┏━━

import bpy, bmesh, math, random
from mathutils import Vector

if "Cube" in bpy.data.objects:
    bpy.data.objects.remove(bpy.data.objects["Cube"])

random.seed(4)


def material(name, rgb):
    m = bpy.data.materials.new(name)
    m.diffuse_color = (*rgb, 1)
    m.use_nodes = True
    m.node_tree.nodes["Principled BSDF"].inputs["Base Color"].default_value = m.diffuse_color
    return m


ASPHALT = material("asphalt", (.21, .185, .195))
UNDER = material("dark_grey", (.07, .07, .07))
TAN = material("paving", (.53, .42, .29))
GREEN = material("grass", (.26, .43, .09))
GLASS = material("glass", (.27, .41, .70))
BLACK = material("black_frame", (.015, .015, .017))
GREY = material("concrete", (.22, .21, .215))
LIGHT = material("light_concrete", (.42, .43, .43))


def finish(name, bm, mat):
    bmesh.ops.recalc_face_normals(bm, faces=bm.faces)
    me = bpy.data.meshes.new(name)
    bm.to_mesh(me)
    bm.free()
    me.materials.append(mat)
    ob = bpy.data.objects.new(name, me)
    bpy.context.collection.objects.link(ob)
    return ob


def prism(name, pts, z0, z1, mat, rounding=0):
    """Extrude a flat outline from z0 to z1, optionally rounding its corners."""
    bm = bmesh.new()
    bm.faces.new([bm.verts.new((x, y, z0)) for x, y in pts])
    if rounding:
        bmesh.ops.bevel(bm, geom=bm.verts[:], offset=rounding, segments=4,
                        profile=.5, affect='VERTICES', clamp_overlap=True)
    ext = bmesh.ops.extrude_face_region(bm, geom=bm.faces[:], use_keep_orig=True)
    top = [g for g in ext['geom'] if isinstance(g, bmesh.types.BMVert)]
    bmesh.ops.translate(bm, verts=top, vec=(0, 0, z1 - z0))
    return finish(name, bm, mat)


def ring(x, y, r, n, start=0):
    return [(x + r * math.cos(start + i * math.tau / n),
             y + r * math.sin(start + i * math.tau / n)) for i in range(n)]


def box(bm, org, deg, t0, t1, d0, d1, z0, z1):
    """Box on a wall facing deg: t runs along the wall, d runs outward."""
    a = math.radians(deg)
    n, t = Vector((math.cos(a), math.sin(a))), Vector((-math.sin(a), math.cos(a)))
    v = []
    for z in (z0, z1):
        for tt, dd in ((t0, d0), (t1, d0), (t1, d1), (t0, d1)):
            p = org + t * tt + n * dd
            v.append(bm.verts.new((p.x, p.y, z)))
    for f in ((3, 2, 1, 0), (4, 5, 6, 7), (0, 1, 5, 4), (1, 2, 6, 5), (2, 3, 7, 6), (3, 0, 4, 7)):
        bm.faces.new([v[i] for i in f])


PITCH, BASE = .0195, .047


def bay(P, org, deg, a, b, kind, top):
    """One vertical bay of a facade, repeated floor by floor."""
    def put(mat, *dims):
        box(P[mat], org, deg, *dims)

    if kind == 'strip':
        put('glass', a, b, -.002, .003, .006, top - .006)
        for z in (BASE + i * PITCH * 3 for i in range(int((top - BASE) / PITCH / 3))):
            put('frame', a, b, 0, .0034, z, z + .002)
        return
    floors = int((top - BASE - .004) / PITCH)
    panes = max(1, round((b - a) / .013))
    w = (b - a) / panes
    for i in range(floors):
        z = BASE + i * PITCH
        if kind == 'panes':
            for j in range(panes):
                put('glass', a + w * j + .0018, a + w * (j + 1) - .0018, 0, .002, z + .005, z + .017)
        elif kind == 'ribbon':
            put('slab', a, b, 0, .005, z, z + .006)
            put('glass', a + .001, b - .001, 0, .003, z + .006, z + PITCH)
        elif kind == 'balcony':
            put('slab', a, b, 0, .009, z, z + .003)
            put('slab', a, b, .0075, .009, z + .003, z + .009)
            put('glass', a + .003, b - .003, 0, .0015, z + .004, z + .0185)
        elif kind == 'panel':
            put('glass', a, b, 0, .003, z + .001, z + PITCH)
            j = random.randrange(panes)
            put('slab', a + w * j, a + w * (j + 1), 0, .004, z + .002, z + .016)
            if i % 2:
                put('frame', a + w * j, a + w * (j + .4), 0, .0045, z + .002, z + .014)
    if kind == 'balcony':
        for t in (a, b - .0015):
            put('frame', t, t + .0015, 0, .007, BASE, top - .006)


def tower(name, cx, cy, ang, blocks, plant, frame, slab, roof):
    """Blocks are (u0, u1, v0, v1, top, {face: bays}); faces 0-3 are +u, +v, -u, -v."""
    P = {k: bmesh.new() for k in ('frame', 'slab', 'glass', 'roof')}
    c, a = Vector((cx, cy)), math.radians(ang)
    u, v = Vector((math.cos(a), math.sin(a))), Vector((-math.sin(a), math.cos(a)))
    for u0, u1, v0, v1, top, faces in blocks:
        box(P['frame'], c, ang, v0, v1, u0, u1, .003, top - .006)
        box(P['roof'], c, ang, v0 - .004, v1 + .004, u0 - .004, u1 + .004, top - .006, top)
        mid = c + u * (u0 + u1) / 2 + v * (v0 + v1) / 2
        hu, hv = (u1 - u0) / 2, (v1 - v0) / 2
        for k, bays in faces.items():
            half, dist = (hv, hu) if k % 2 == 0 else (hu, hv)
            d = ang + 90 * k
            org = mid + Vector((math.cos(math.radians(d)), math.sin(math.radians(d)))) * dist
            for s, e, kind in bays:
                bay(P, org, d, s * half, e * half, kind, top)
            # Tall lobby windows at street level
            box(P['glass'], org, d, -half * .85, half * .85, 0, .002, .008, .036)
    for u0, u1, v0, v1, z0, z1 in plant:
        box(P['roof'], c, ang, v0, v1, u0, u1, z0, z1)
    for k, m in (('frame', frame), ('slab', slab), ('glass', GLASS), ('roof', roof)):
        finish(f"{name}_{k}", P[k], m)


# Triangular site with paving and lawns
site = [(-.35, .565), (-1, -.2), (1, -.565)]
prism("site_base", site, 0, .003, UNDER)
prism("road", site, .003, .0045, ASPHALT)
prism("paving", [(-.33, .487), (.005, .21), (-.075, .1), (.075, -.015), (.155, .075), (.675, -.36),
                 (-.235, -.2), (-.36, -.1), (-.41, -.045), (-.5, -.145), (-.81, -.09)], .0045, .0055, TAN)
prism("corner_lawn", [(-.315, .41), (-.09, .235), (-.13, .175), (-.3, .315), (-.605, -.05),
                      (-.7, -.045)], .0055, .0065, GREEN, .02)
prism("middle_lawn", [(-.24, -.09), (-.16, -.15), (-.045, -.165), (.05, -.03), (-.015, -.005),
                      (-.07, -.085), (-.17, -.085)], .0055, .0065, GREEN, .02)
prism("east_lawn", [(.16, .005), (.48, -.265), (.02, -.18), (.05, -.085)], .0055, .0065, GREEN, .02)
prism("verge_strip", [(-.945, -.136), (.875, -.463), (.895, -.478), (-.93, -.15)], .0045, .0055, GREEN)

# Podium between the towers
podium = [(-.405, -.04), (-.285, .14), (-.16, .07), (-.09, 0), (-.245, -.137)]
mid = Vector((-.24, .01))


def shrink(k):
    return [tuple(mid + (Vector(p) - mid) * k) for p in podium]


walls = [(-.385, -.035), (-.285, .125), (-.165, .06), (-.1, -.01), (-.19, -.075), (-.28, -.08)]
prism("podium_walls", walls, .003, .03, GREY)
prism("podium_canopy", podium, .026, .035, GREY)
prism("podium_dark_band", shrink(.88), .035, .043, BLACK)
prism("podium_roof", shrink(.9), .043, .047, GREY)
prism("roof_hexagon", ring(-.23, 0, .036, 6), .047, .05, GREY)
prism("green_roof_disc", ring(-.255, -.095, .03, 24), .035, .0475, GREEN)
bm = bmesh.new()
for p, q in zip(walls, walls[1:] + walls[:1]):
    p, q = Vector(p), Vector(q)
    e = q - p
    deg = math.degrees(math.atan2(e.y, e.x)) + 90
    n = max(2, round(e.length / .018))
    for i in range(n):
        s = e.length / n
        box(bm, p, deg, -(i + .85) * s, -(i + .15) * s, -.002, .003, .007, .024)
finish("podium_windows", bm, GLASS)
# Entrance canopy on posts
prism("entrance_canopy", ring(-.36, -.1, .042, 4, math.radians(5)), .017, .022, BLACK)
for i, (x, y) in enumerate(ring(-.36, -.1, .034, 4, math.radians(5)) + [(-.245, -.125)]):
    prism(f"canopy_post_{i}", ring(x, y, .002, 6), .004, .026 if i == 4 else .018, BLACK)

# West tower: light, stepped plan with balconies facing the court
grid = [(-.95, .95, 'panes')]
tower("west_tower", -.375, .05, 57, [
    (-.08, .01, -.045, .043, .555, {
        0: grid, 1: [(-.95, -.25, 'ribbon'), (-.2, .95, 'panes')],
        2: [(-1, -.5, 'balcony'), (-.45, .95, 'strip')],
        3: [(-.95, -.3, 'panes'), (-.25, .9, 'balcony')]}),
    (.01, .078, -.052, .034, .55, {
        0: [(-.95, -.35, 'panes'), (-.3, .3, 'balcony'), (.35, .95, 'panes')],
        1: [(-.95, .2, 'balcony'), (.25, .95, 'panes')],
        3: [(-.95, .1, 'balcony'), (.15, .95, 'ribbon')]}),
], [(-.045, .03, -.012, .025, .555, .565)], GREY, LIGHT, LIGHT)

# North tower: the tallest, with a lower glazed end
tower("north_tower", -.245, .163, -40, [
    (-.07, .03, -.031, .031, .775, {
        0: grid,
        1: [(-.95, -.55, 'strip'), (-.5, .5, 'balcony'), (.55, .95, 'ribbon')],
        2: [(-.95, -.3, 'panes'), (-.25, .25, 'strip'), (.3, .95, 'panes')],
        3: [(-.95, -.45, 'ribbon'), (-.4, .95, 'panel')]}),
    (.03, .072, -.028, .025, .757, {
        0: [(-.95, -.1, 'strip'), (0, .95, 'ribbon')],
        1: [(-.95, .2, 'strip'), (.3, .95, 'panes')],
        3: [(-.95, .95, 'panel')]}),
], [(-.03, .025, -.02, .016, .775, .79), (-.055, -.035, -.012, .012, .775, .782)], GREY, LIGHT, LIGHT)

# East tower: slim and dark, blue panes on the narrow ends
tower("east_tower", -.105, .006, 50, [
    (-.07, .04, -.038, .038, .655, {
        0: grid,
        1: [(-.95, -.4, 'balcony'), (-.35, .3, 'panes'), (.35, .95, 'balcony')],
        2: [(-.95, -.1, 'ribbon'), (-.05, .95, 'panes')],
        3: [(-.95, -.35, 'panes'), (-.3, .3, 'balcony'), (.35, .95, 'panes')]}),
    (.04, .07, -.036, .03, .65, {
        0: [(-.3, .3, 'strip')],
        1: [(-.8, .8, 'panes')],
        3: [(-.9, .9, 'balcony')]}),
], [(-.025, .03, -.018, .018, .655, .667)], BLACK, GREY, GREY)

┗━━

WHAT TO DO: Only lines holding the string "ribbon" are wanted; gather each one from the entries above.

SOLUTION TO THE PROBLEM:
        elif kind == 'ribbon':
        0: grid, 1: [(-.95, -.25, 'ribbon'), (-.2, .95, 'panes')],
        3: [(-.95, .1, 'balcony'), (.15, .95, 'ribbon')]}),
        1: [(-.95, -.55, 'strip'), (-.5, .5, 'balcony'), (.55, .95, 'ribbon')],
        3: [(-.95, -.45, 'ribbon'), (-.4, .95, 'panel')]}),
        0: [(-.95, -.1, 'strip'), (0, .95, 'ribbon')],
        2: [(-.95, -.1, 'ribbon'), (-.05, .95, 'panes')],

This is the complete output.